> Problem: Only one stretch of the data below is wanted: the lines starting at the one with "centre in y" and ending at the one with "bmesh.ops.recalc_face_normals(bm, faces=bm.faces)", both included, given again exactly.

> Supplied data:
● ● ● ● ●

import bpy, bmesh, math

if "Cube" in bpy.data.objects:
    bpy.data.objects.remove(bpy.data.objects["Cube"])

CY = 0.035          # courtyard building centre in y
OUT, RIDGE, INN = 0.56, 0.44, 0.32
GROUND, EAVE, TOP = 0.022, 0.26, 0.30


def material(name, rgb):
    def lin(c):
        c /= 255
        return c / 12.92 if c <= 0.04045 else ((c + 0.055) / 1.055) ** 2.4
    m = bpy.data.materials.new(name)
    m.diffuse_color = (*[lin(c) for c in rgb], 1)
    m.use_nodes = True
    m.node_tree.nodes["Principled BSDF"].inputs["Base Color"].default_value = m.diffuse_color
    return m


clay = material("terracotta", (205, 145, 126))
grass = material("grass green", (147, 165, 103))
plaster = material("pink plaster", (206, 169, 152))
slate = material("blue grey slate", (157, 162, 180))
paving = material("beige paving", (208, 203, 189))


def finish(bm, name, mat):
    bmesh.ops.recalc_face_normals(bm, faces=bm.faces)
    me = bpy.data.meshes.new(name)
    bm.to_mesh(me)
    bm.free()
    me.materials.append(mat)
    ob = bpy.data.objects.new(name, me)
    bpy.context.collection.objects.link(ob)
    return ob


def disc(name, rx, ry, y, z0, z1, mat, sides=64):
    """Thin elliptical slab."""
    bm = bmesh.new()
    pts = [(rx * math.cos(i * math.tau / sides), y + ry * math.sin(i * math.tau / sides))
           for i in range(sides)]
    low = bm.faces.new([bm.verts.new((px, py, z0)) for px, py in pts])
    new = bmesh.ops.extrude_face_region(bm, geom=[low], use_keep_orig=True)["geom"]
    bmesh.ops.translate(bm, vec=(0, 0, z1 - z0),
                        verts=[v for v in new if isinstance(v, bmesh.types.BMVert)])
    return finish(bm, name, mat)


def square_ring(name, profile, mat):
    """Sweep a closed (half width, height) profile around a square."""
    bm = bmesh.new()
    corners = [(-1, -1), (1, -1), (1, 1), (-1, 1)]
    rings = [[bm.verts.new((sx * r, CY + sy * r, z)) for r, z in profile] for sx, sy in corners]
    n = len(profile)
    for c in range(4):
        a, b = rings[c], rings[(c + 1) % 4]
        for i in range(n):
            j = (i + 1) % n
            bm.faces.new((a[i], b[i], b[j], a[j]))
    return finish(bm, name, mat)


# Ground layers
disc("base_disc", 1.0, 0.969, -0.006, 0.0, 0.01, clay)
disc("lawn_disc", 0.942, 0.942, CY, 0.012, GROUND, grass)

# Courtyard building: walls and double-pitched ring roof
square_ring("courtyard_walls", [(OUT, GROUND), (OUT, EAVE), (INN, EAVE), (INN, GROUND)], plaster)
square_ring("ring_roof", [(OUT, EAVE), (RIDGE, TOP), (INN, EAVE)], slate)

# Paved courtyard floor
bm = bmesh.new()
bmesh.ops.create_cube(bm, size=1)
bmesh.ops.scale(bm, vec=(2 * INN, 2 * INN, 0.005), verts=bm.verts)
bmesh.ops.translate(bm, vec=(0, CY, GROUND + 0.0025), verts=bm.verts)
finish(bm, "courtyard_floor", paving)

● ● ● ● ●

> Reply to the exercise:
CY = 0.035          # courtyard building centre in y
OUT, RIDGE, INN = 0.56, 0.44, 0.32
GROUND, EAVE, TOP = 0.022, 0.26, 0.30


def material(name, rgb):
    def lin(c):
        c /= 255
        return c / 12.92 if c <= 0.04045 else ((c + 0.055) / 1.055) ** 2.4
    m = bpy.data.materials.new(name)
    m.diffuse_color = (*[lin(c) for c in rgb], 1)
    m.use_nodes = True
    m.node_tree.nodes["Principled BSDF"].inputs["Base Color"].default_value = m.diffuse_color
    return m


clay = material("terracotta", (205, 145, 126))
grass = material("grass green", (147, 165, 103))
plaster = material("pink plaster", (206, 169, 152))
slate = material("blue grey slate", (157, 162, 180))
paving = material("beige paving", (208, 203, 189))


def finish(bm, name, mat):
    bmesh.ops.recalc_face_normals(bm, faces=bm.faces)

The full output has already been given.